January 8, 2018
Welcome to our latest issue of the DSHC (David Silver Honda Collection) News Bulletin. We have been shopping and more exciting rare models have recently arrived, further increasing our display to over 160 pre-1992 classic Honda motorcycles. In addition to our recently arrived first ever Honda model, a 1948 A-Type, we are now introducing the following to our museum:
- 1963 M85 Juno – a rare169cc OHC flat-twin scooter. Honda’s second attempt at a classy scooter.
- 1963 CZ100 Monkey – a very rare low production run first edition, with white fuel tank.
- 1963 CL72 Scrambler – one of only six examples that arrived in the UK by mistake! (see note)
- 1968 CL250-K0 – rare low volume production. A 250cc version of the first CL350-K0 USA model
- 1969 CL450-K1 – first year production example of the popular CL450 models that went up to K6!
- 1972 S110 Benly – not sold in the UK but a fine example of this 110cc commuter model.
- 1972 SL125-K1 – the very first UK example and the actual Honda UK press test bike!
- 1973 CR125M Elsinore – from the early days of Honda in motocross competition.
- 1974 CB250G5 – after the K-series and before the CJ-series was this G5 model.
- 1975 CB400F – the very one we prepared and sold to James May in 2012. (see note)
- 1976 CB750A Hondamatic – a brighter example in red to replace our more tired green model.
- 1978 CB100N – Ex James May – a popular UK market single cylinder 4-stroke.
The above CB750A Hondamatic is the exact bike as used in 1976 by our museum Project Manager Roger Etcell, during his days at Honda UK sampling potential new models for the UK market. As well as restoring a 1957 Benly JC-57, Roger is currently preparing for the museum our recently acquired, but partly dismantled, 1963 CL72 Scrambler, one of only six examples that arrived in the UK by mistake during the same year. It is said that these six non-UK models were found in a regular shipping consignment, after a dispatch error in Japan, and sold to selected UK dealers.
The CB400F is the actual one we prepared and sold to James May in 2012. The one that featured in a 12-page Classic Bike magazine article that included a write-up by James on the qualities of this iconic 1970s 400/4 and started David Silver Spares restoring and selling around 60 fine examples. That edition of Classic Bike ranked as one of their best sellers!
Our ongoing shopping list continues and includes a NS400R; XL600V Transalp and a CJ250/360T.
Reading Room – We mentioned in our previous Bulletin that a room on the museum’s first floor will be dedicated to a Honda Library/Reading Room. This is now almost completed and will open during January. Over 200 fact-file ring binders plus books and other literature will provide detail reference to as many of the Honda models produced since 1948 as we can. Table and chairs are provided for museum visitors to freely study the material at their leisure.
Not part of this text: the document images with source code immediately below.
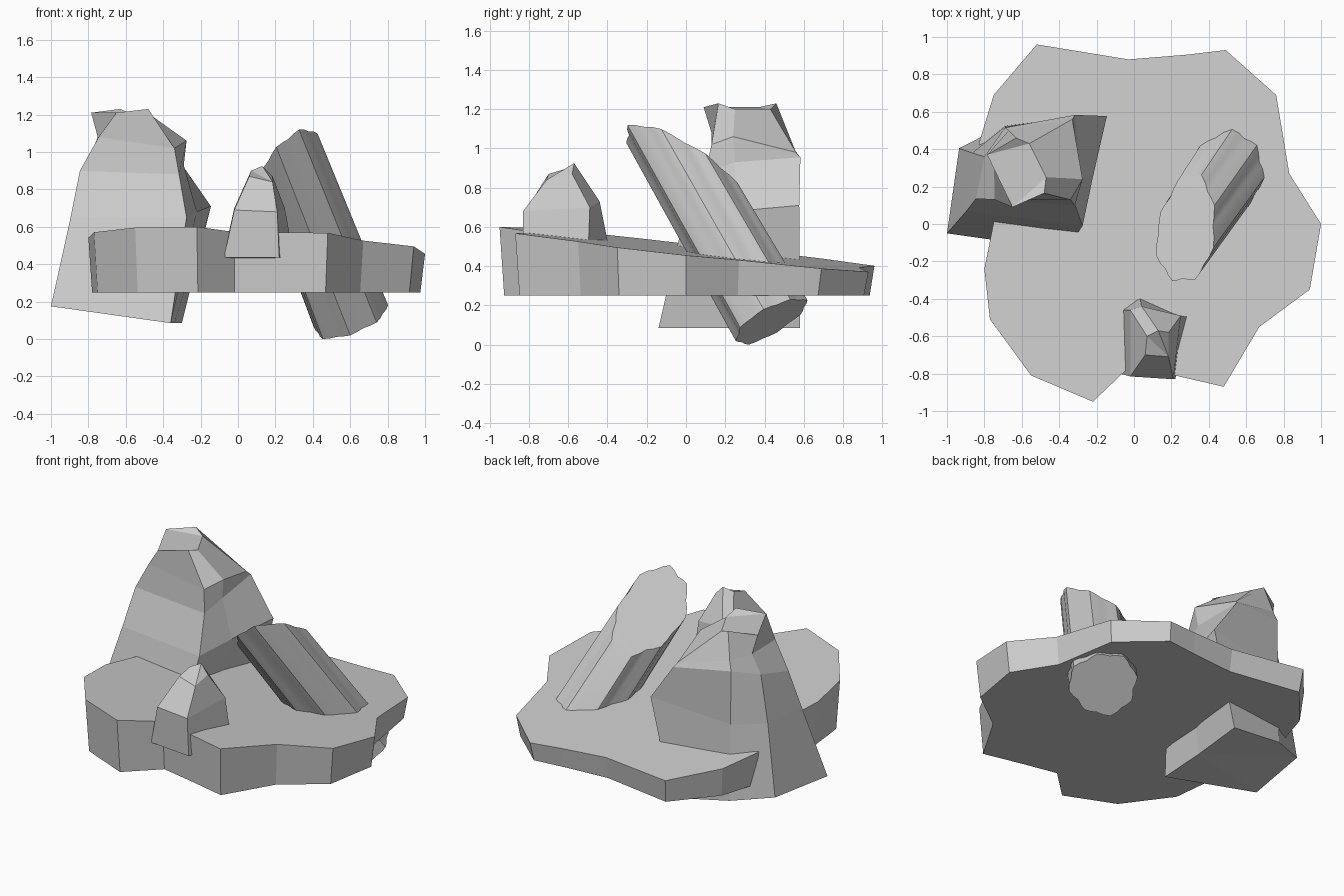
import bpy, bmesh, math
from mathutils import Vector

if "Cube" in bpy.data.objects:
    bpy.data.objects.remove(bpy.data.objects["Cube"])


def loft(name, rings):
    """Join rings of equal point count into a closed solid."""
    bm = bmesh.new()
    vs = [[bm.verts.new(p) for p in ring] for ring in rings]
    n = len(vs[0])
    for lo, hi in zip(vs, vs[1:]):
        for i in range(n):
            j = (i + 1) % n
            bm.faces.new((lo[i], lo[j], hi[j], hi[i]))
    caps = [bm.faces.new(vs[0][::-1]), bm.faces.new(vs[-1])]
    bmesh.ops.triangulate(bm, faces=caps)
    bmesh.ops.recalc_face_normals(bm, faces=bm.faces)
    mesh = bpy.data.meshes.new(name)
    bm.to_mesh(mesh)
    bm.free()
    ob = bpy.data.objects.new(name, mesh)
    bpy.context.collection.objects.link(ob)
    return ob


# Base slab: irregular outline, tapered sides, tilted top
outline = [(-.52, .96), (-.75, .69), (-.83, .43), (-.75, .01), (-.80, -.24),
           (-.77, -.51), (-.55, -.81), (-.22, -.95), (-.02, -.76), (.22, -.81),
           (.48, -.87), (.67, -.55), (.94, -.35), (1.0, 0), (.83, .27),
           (.76, .69), (.49, .93), (.28, .905), (-.03, .88)]
loft("base_slab", [
    [(x * .975, y * .975, .25) for x, y in outline],
    [(x, y, .489 - .034 * x - .109 * y) for x, y in outline]])

# Large rock: front-left, front-right, right, back-right, back, back-left
loft("large_rock", [
    [(-1, -.05, .175), (-.36, -.14, .085), (-.34, .2, .085),
     (-.3, .58, .085), (-.69, .53, .15), (-.935, .405, .19)],
    [(-.895, .07, .65), (-.275, -.01, .65), (-.22, .25, .68),
     (-.145, .577, .71), (-.69, .52, .65), (-.865, .38, .65)],
    [(-.845, .135, .9), (-.315, .1, .88), (-.29, .25, .93),
     (-.315, .583, .955), (-.69, .515, 1.0), (-.8, .36, .95)],
    [(-.745, .13, 1.08), (-.34, .13, 1.02), (-.275, .24, 1.06),
     (-.33, .56, .98), (-.67, .5, 1.06), (-.75, .38, 1.08)],
    [(-.65, .09, 1.21), (-.48, .165, 1.23), (-.47, .25, 1.2),
     (-.56, .43, 1.2), (-.63, .46, 1.23), (-.785, .37, 1.21)]])

# Small rock at the front edge
loft("small_rock", [
    [(-.075, -.8, .435), (.22, -.83, .435), (.3, -.5, .43),
     (.03, -.38, .43), (-.08, -.46, .43)],
    [(-.02, -.815, .69), (.21, -.83, .68), (.25, -.49, .7),
     (.04, -.44, .73), (-.02, -.46, .7)],
    [(.06, -.7, .87), (.185, -.71, .84), (.185, -.58, .87),
     (.13, -.57, .925), (.07, -.6, .9)]])

# Leaning fluted column: square-cut foot, slanted top cut
foot, head = Vector((.6, .43, .12)), Vector((.28, -.03, .93))
axis = (head - foot).normalized()
u = (Vector((1, 0, 0)) - axis * axis.x).normalized()
v = axis.cross(u)
cut = Vector((-.55, .4, .7)).normalized()
bottom, top = [], []
for i in range(32):
    t = 2 * math.pi * i / 32
    k = 1 + .05 * math.cos(8 * t) + .04 * math.cos(3 * t + 1)
    d = (u * math.cos(t) + v * math.sin(t)) * k
    bottom.append(foot + d * .2)
    p = d * .187
    top.append(head + p - axis * (cut.dot(p) / cut.dot(axis)))
column = loft("leaning_column", [bottom, top])
bpy.context.view_layer.objects.active = column
column.select_set(True)
bpy.ops.object.shade_smooth_by_angle(angle=math.radians(35))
We are welcoming donations of any past Honda motorcycle literature to help further develop this unique facility.
New Museum Feature – Introducing the Honda CL350 Flying Dragon from the early 1970s! To explain, in the 1960s/70s Japanese motorcycles in the USA became almost as popular as sex, drugs and rock n’ roll! At the same time music concerts with colourful visual light displays, by artists such as Andy Warhol, witnessed psychedelic outfits, and clothing and textiles became modes of self-expression. Tie-dying, a traditional fabric decorating technique quickly became the hallmark of the culture of the period and these tie-dye effects soon became loud, exuberant and vibrant in the hands of young experimenters dancing to a new beat. To maintain customer satisfaction and to be seen to follow current trends, it is said that Mr. Honda personally gave his design team a free hand to produce something special to follow this new trend. The result, this limited edition set of fuel tank and side panels in 4-different psychedelic colours for American Honda dealers to offer as an alternative with any new sale of a 1972/73 CL350. We have recently acquired the rarest of these colour sets, as NOS still in its original Honda packaging, in gold metal-flake base with purple swirls. Enter, what became known as the Honda Flying-Dragon.
2018 Open Day – A date for the diary is Sunday 24th June 2018 which will be our official FREE Entry Open Day in conjunction with the Honda Owners Club. Watch out for further details.
FREE Wi-Fi – is now available throughout the museum.
Christmas Gift Ideas – A growing range of museum souvenirs is now available. We have on offer; Mugs, Pens, Key Rings & Fridge Magnets as well as the recently published 120-page colourful A4 size book providing a guide to the history of Honda motorcycles and the bikes within the museum. These can be purchased during a visit or online today at www.davidsilverspares.co.uk